> Task requirements:
Reproduce the listing below word for word and exclude any picture.

> Raw data:
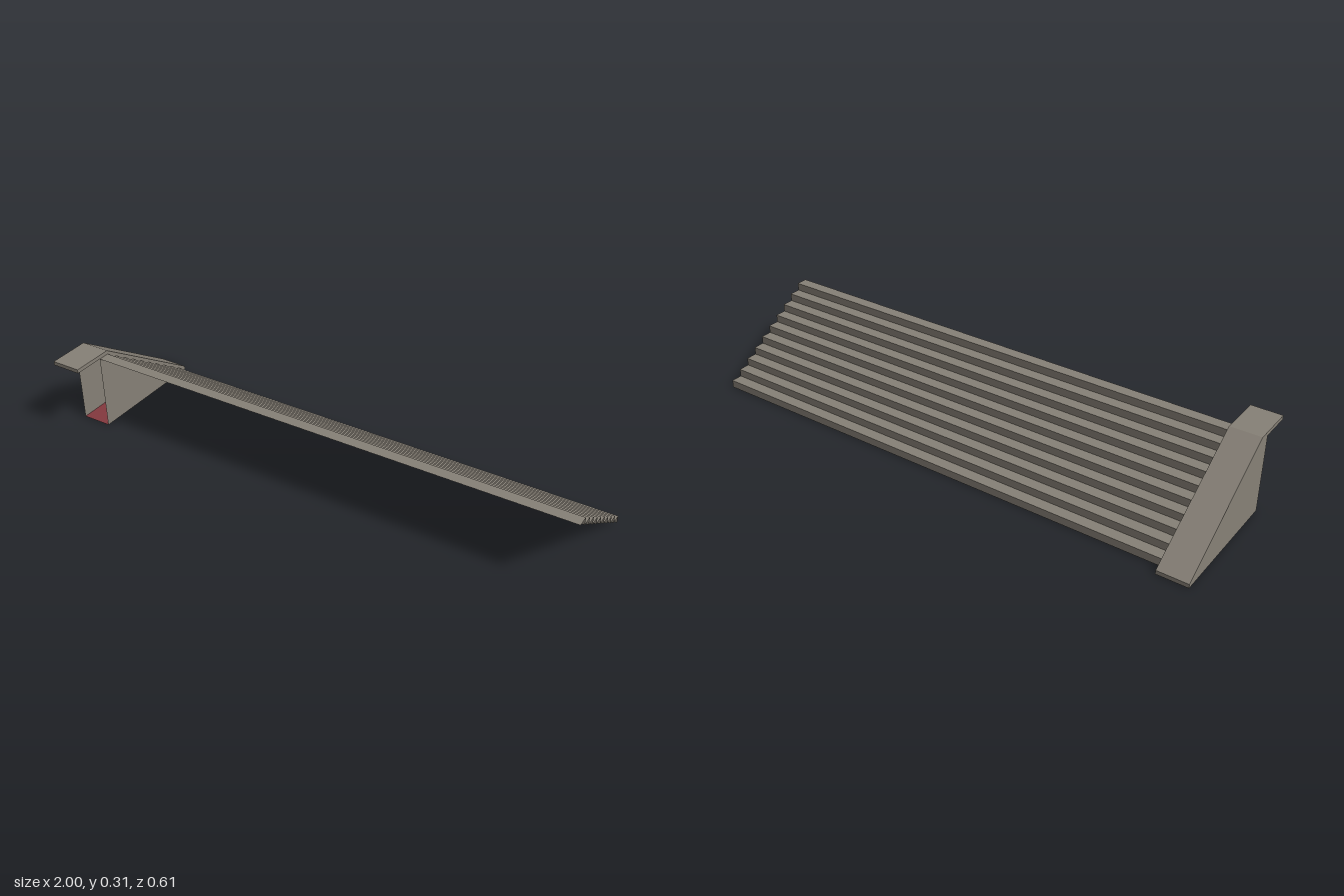
import * as THREE from 'three';
import { mergeGeometries } from 'three/addons/utils/BufferGeometryUtils.js';

const X0 = -1, X1 = -0.885, X2 = 1;        // balustrade outer, inner, and stair end
const FRONT = 0.183, BACK = -0.303, LIP = 0.303;
const HEIGHT = 0.295, SLAB = 0.015, CREST = 0.14;
const STEPS = 10;

// Side profile from [z, y] points
function profile(points) {
  return new THREE.Shape(points.map(([z, y]) => new THREE.Vector2(z, y)));
}

export function createModel() {
  const group = new THREE.Group();
  const stone = new THREE.MeshStandardMaterial({ color: 0x878177, side: THREE.DoubleSide });
  const red = new THREE.MeshStandardMaterial({ color: 0x84393f, side: THREE.DoubleSide });

  function add(name, geometry, material) {
    const mesh = new THREE.Mesh(geometry, material);
    mesh.name = name;
    group.add(mesh);
  }

  // Sloping coping slab with a flat lip at the top
  const coping = new THREE.ExtrudeGeometry(profile([
    [BACK, 0], [CREST, HEIGHT], [LIP, HEIGHT],
    [LIP, HEIGHT + SLAB], [CREST, HEIGHT + SLAB], [BACK, SLAB],
  ]), { depth: X1 - X0, bevelEnabled: false });
  coping.rotateY(-Math.PI / 2).translate(X1, 0, 0);
  add('coping', coping, stone);

  // Thin side walls under the coping; the front stays open
  for (const [name, x] of [['outerWall', X0], ['innerWall', X1]]) {
    const wall = new THREE.ShapeGeometry(profile([
      [BACK, 0], [FRONT, 0], [FRONT, HEIGHT], [CREST, HEIGHT],
    ]));
    wall.rotateY(-Math.PI / 2).translate(x, 0, 0);
    add(name, wall, stone);
  }

  // Floor of the hollow balustrade
  const floor = new THREE.PlaneGeometry(X1 - X0, FRONT - BACK);
  floor.rotateX(-Math.PI / 2).translate((X0 + X1) / 2, 0.001, (FRONT + BACK) / 2);
  add('floor', floor, red);

  // Folded sheet of risers and treads, climbing from back to front
  const start = -0.26, run = (FRONT - start) / STEPS, rise = HEIGHT / STEPS;
  const width = X2 - X1, midX = (X1 + X2) / 2;
  const folds = [];
  for (let i = 0; i < STEPS; i++) {
    const z = start + i * run;
    folds.push(
      new THREE.PlaneGeometry(width, rise).rotateY(Math.PI).translate(midX, (i + 0.5) * rise, z),
      new THREE.PlaneGeometry(width, run).rotateX(-Math.PI / 2).translate(midX, (i + 1) * rise, z + run / 2),
    );
  }
  add('steps', mergeGeometries(folds), stone);

  return group;
}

> Answer:
import * as THREE from 'three';
import { mergeGeometries } from 'three/addons/utils/BufferGeometryUtils.js';

const X0 = -1, X1 = -0.885, X2 = 1;        // balustrade outer, inner, and stair end
const FRONT = 0.183, BACK = -0.303, LIP = 0.303;
const HEIGHT = 0.295, SLAB = 0.015, CREST = 0.14;
const STEPS = 10;

// Side profile from [z, y] points
function profile(points) {
  return new THREE.Shape(points.map(([z, y]) => new THREE.Vector2(z, y)));
}

export function createModel() {
  const group = new THREE.Group();
  const stone = new THREE.MeshStandardMaterial({ color: 0x878177, side: THREE.DoubleSide });
  const red = new THREE.MeshStandardMaterial({ color: 0x84393f, side: THREE.DoubleSide });

  function add(name, geometry, material) {
    const mesh = new THREE.Mesh(geometry, material);
    mesh.name = name;
    group.add(mesh);
  }

  // Sloping coping slab with a flat lip at the top
  const coping = new THREE.ExtrudeGeometry(profile([
    [BACK, 0], [CREST, HEIGHT], [LIP, HEIGHT],
    [LIP, HEIGHT + SLAB], [CREST, HEIGHT + SLAB], [BACK, SLAB],
  ]), { depth: X1 - X0, bevelEnabled: false });
  coping.rotateY(-Math.PI / 2).translate(X1, 0, 0);
  add('coping', coping, stone);

  // Thin side walls under the coping; the front stays open
  for (const [name, x] of [['outerWall', X0], ['innerWall', X1]]) {
    const wall = new THREE.ShapeGeometry(profile([
      [BACK, 0], [FRONT, 0], [FRONT, HEIGHT], [CREST, HEIGHT],
    ]));
    wall.rotateY(-Math.PI / 2).translate(x, 0, 0);
    add(name, wall, stone);
  }

  // Floor of the hollow balustrade
  const floor = new THREE.PlaneGeometry(X1 - X0, FRONT - BACK);
  floor.rotateX(-Math.PI / 2).translate((X0 + X1) / 2, 0.001, (FRONT + BACK) / 2);
  add('floor', floor, red);

  // Folded sheet of risers and treads, climbing from back to front
  const start = -0.26, run = (FRONT - start) / STEPS, rise = HEIGHT / STEPS;
  const width = X2 - X1, midX = (X1 + X2) / 2;
  const folds = [];
  for (let i = 0; i < STEPS; i++) {
    const z = start + i * run;
    folds.push(
      new THREE.PlaneGeometry(width, rise).rotateY(Math.PI).translate(midX, (i + 0.5) * rise, z),
      new THREE.PlaneGeometry(width, run).rotateX(-Math.PI / 2).translate(midX, (i + 1) * rise, z + run / 2),
    );
  }
  add('steps', mergeGeometries(folds), stone);

  return group;
}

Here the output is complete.